discoveraq-car_p3b_20140708_R0_2037-Level1C-20150613.hdf

Where “2037” is a 4-digit number (based on historical CAR data records) and is unique to each flight. The first calendar date (yyyymmdd: year, month and day) is when the data was acquired and the second calendar date is when data was processed or last updated (yyymmdd). 

Likewise, all CAR Level-1D data files names for the DISCOVER-AQ/Colorado mission looks like this:

discoveraq-car_p3b_201407221451_R0_CAR2042-Level1D-20150815.hdf

Where “2042” is a 4-digit number (based on historical CAR data records) and is unique to each flight. The first calendar date (yyyymmddhhmm: year, month, day, hour and minutes) is when the data was acquired including the start time of BRDF measurements, and the second calendar date is when data was processed or last updated (yyymmdd).

CAR quicklook images for each mission, e.g.  DISCOVER-AQ/Colorado mission can be found at: https://car.gsfc.nasa.gov/missions/discover-aq

Each HDF data file contains calibrated Earth and/or sky view observations for CAR bands 1-9, where the 9th band is selected among the filter wheel (see Table 1, bands 9-14). Data contains:

  • Global Attributes: General information about the flight and the data set
  • Dimensions: Denote the size of the arrays, and
  • Arrays and their Attributes: Physical data parameters as a function of time. Attributes describe each array.

DATA CONVERSION (FROM RADIANCE TO REFLECTANCE)

The radiance data can be converted to reflectance following van de Hulst [H. C. van de Hulst, Multiple Light Scattering, Tables, Formulas, and Applications, vol. 1., San Diego, CA: Academic, 1980] formulation:

Rλ(θ, θ0, Φ) = πIλ (θ, θ0, Φ)/ μ0 Fλ

where Iλ is the measured reflected or scattered intensity (radiance), Fλ is the solar flux density (irradiance) incident on the top of the atmosphere, assuming mean-earth distance, θ and θ0 are the viewing and incident zenith angles, respectively, Φ is the azimuthal angle between the viewing and incident light directions, and μ0 = cos θ0. The viewing directions range from 0 –180°. The relative azimuth angles range from 0 to 360°, where degrees coincide with the solar principal plane.

Level-1C and Level-1D contain SDSs for each of the variables defined above. Also, Level-1D is converted into reflectance units.

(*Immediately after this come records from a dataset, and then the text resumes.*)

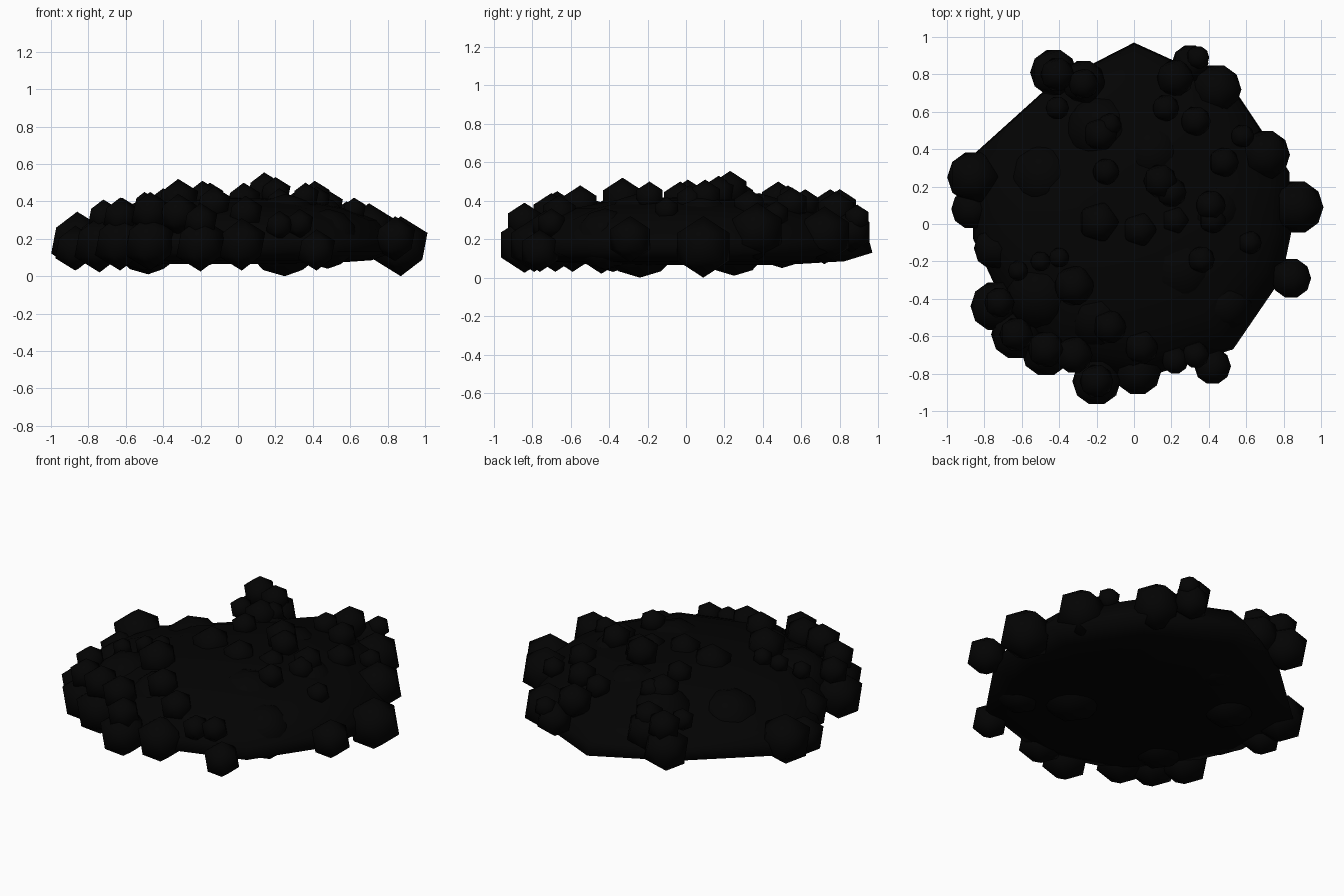
import bpy, bmesh

mat = bpy.data.materials.new("black")
mat.diffuse_color = (0.001, 0.001, 0.001, 1)


def finish(bm, name):
    for f in bm.faces:
        f.smooth = True
    me = bpy.data.meshes.new(name)
    bm.to_mesh(me)
    bm.free()
    me.materials.append(mat)
    ob = bpy.data.objects.new(name, me)
    bpy.context.collection.objects.link(ob)
    return ob


# Mound: irregular outline lofted through a low dome profile (scale, height)
outline = [(0, .97), (-.45, .74), (-.86, .37), (-.86, -.08), (-.72, -.38),
           (-.5, -.7), (0, -.84), (.53, -.67), (.79, -.29), (.84, -.05),
           (.83, .28), (.53, .73)]
profile = [(.5, .065), (.85, .085), (1, .13), (.98, .20), (.88, .30),
           (.7, .36), (.45, .40), (.2, .415)]
sag = {1: .06, 2: .06}      # the back left shoulder is lower
bm = bmesh.new()
rings = [[bm.verts.new((x * s, y * s, z - (sag.get(i, 0) if .28 < z < .38 else 0)))
          for i, (x, y) in enumerate(outline)] for s, z in profile]
n = len(outline)
for a, b in zip(rings, rings[1:]):
    for i in range(n):
        j = (i + 1) % n
        bm.faces.new((a[i], a[j], b[j], b[i]))
for ring, z in ((rings[0], .065), (rings[-1], .42)):
    tip = bm.verts.new((0, 0, z))
    for i in range(n):
        bm.faces.new((ring[i], ring[(i + 1) % n], tip))
bmesh.ops.recalc_face_normals(bm, faces=bm.faces)
finish(bm, "mound")


def lumps(name, items, detail=1):
    bm = bmesh.new()
    for x, y, z, r in items:
        new = bmesh.ops.create_icosphere(bm, subdivisions=detail, radius=r)["verts"]
        bmesh.ops.translate(bm, verts=new, vec=(x, y, z))
    return finish(bm, name)


# Broad lumps that barely swell out of the mound: x, y, z, radius
lumps("broad_swells", [
    (.25, -.24, .22, .22), (-.18, .50, .24, .19), (.10, .38, .26, .18),
    (-.48, .25, .20, .19), (.48, -.42, .20, .16), (-.20, -.50, .24, .17),
    (.42, .08, .25, .18), (-.50, -.38, .22, .19)], 2)

# Large lumps around the rim
lumps("rim_lumps", [
    (-.43, .81, .23, .14), (-.27, .76, .28, .13), (.30, .86, .24, .11),
    (.44, .72, .22, .15), (.70, .37, .24, .15), (.87, .09, .16, .16),
    (.84, -.29, .20, .12), (.42, -.76, .14, .11), (.02, -.79, .17, .14),
    (-.20, -.84, .17, .145), (-.47, -.68, .18, .15), (-.63, -.59, .18, .15),
    (-.74, -.44, .17, .15), (-.74, -.13, .20, .13), (-.86, .25, .19, .155),
    (-.87, .08, .15, .12)])

# Smaller lumps on the shoulder
lumps("shoulder_lumps", [
    (.22, .78, .34, .11), (.34, .89, .31, .07), (.48, .33, .37, .09),
    (.58, .47, .33, .07), (.62, -.10, .35, .07), (.33, -.70, .28, .08),
    (.22, -.73, .27, .08), (.04, -.66, .33, .10), (-.20, -.84, .29, .10),
    (-.32, -.70, .33, .11), (-.47, -.67, .34, .11), (-.63, -.59, .32, .10),
    (-.72, -.42, .32, .09), (-.62, -.25, .36, .06), (-.41, .80, .36, .10),
    (-.27, .75, .37, .09), (-.41, .62, .33, .07)])

# Lumps on the crown
lumps("crown_lumps", [
    (-.18, .48, .40, .10), (-.13, .53, .41, .07), (.17, .62, .38, .08),
    (.33, .55, .38, .09), (-.15, .28, .42, .08), (-.19, .01, .39, .12),
    (.03, -.03, .40, .10), (.14, .23, .455, .10), (.20, .17, .44, .09),
    (.41, .10, .42, .09), (.42, .02, .40, .08), (.36, -.19, .42, .08),
    (-.32, -.33, .40, .12), (-.13, -.55, .38, .10), (-.50, -.20, .39, .06),
    (-.40, -.18, .41, .06), (.22, .02, .39, .08)])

Note: All bands saturate when looking at the solar disk. We have not yet developed a good way to identify and flag the saturated pixels; we hope to do so in future. For now, measurements close to the sun should be assumed to be saturated in all bands. For similar reasons, measurements over very bright clouds or sunglint saturate several bands in the visible (472 nm, 682 nm) and NIR (872 nm).